Posted by: Eye Centers of Florida in Eye Health

Dry AMD vs. Wet AMD: What’s the Difference?

Wet and Dry AMD Treatment

Age-related macular degeneration (AMD) is the leading cause of blindness in people over the age of 50, affecting approximately 1.8 million Americans — more than cataracts and glaucoma combined. If you’re not familiar with this condition, check out our resource on the subject for more information.

If you have heard of AMD, you might not be aware that there are two different kinds: wet and dry AMD, both affecting your central vision. In both cases, an important structure located in the center of the retina — the macula — begins to break down. With this in mind, there are some important differences between the two.

What is Dry AMD?

Dry AMD makes up about 90% of all cases of AMD. In the early stages, the symptoms start slowly and progress over several years, with vision loss occurring in the mid to late stages. It is called “dry” AMD because there is no leakage of fluid from the eye’s blood vessels.

Dry AMD is characterized by the formation of white or yellowish spots on the retina, called drusen, which cause the macular cells to deteriorate. Dry AMD may also affect only one eye at first, causing the other to overcompensate until it, too, becomes affected.

Dry AMD Treatment

Signs and Symptoms of Dry AMD

Symptoms of dry AMD include:

  • Reduced central vision in one or both eyes
  • Visual distortions, such as straight lines seeming curved and colors seeming muted or less bright
  • Difficulty adjusting from brighter to lower light, and needing brighter light to accomplish close-up tasks
  • Difficulty recognizing faces and reading print
Wet AMD Treatment

What is Wet AMD?

Nearly all cases of wet AMD begin as dry AMD, but unlike dry AMD, the symptoms of wet AMD may progress over days or weeks instead of years, causing abrupt and permanent vision loss.

In wet AMD, abnormal blood vessels begin to form beneath the retina, which can leak blood and fluid into the eye and damage the cells of the retina, causing scarring, which leads to the loss of vision.

Signs and Symptoms of Wet AMD

Symptoms of wet AMD are very similar to those of dry AMD, the main difference being that they occur suddenly and progress rapidly:

  • Reduced central vision in the form of a well-defined dark spot in the middle of your sight
  • A sudden blurriness or haziness of vision
  • Straight lines appearing distorted or bent
  • Difficulty adapting from bright to lower light

How does Dry AMD Turn into Wet AMD?

Only about 10% of cases of dry AMD will progress to wet AMD. This is because the growth of abnormal blood vessels in the retina is the body’s misguided attempt to supply more nutrients and oxygen to the struggling macula. Instead, these blood vessels end up bursting and leaking into the retina, causing even more damage.

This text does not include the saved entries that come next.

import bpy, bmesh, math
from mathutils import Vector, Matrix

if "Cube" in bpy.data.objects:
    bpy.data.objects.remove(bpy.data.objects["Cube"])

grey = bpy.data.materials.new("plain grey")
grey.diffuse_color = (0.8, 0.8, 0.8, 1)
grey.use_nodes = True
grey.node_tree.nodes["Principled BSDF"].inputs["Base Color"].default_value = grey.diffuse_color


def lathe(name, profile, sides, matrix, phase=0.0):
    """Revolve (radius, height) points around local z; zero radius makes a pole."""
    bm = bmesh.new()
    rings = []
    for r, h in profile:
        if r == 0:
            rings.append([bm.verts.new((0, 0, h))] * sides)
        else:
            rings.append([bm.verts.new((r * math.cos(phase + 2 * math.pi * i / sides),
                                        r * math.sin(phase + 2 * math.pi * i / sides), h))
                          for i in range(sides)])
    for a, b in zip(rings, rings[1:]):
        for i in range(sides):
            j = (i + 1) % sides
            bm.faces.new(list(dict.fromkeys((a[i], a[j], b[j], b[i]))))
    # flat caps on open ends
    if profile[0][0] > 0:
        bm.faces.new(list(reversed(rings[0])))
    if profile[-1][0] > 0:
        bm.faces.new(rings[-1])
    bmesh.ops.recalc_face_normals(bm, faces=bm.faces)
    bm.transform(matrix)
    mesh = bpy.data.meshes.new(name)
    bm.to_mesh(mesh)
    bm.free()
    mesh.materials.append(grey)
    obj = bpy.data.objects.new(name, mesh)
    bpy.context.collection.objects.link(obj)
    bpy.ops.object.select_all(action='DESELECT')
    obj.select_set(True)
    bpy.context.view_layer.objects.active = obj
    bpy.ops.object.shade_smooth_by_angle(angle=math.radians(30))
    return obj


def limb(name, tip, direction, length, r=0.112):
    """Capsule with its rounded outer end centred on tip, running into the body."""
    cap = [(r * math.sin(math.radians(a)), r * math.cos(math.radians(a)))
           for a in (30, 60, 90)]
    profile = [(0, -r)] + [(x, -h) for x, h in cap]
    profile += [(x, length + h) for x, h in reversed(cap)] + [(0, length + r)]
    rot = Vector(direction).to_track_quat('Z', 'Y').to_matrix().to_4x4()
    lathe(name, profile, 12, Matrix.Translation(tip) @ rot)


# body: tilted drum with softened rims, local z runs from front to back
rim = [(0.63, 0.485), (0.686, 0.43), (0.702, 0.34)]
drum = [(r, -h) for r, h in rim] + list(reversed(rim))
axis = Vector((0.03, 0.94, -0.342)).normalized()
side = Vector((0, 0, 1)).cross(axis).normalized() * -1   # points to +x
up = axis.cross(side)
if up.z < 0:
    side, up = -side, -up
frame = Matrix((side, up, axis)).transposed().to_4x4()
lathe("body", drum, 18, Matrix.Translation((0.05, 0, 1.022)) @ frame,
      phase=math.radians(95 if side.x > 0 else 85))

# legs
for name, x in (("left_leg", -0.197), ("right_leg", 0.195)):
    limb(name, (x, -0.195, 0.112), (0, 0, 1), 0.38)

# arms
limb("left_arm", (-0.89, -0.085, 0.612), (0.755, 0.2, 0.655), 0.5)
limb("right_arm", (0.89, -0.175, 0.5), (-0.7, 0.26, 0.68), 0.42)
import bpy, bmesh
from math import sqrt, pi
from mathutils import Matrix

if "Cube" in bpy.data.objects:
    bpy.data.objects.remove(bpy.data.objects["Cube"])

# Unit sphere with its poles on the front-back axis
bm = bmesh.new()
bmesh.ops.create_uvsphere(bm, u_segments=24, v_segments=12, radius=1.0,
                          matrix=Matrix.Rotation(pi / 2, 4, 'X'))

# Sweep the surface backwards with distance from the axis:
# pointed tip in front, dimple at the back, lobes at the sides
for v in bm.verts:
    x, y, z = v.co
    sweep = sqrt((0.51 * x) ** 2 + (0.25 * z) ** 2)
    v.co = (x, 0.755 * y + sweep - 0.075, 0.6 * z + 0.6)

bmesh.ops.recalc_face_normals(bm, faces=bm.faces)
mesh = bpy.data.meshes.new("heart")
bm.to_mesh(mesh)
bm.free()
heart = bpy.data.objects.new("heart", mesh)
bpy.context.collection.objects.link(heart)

This is not to say that all cases of wet AMD will start as dry AMD. If you’re experiencing any of the above symptoms — especially if they are sudden and seem to come out of nowhere — it’s important to seek medical help immediately.

Treatment of Wet and Dry AMD

The danger of AMD lies in the fact that symptoms of dry AMD are slow to appear and its ability to rapidly progress from dry to wet AMD can cause permanent vision loss.

There is no cure for AMD, but there are treatments available to halt the progression of AMD, such as vitamin supplements and, in the case of wet AMD, injections to slow the growth of abnormal blood vessels. However, for these treatments to be effective, it’s critical that the disease be detected early, before permanent vision loss can occur.

Treating AMD at Eye Centers of Florida

Our doctors at Eye Centers of Florida are specialized in treating and helping patients manage their AMD. One of those specialists is Board Certified Ophthalmologist, Claudio A. Ferreira, M.D., our retinal surgeon. From his treatment of macular holes, pneumatic retinopexy, and retinal detachments, to his exhaustive research on the retina in general, Dr. Ferreira has become a leading expert in his field. As a member of the team at Eye Centers of Florida, he’s helped countless patients experiencing retinal and macular conditions — like AMD — get the most out of their sight.

We recommend that everyone over the age of 50 receive a comprehensive eye exam every year to check for conditions such as AMD and glaucoma, as early detection is critical for these diseases. Schedule your annual eye exam at Eye Centers of Florida today!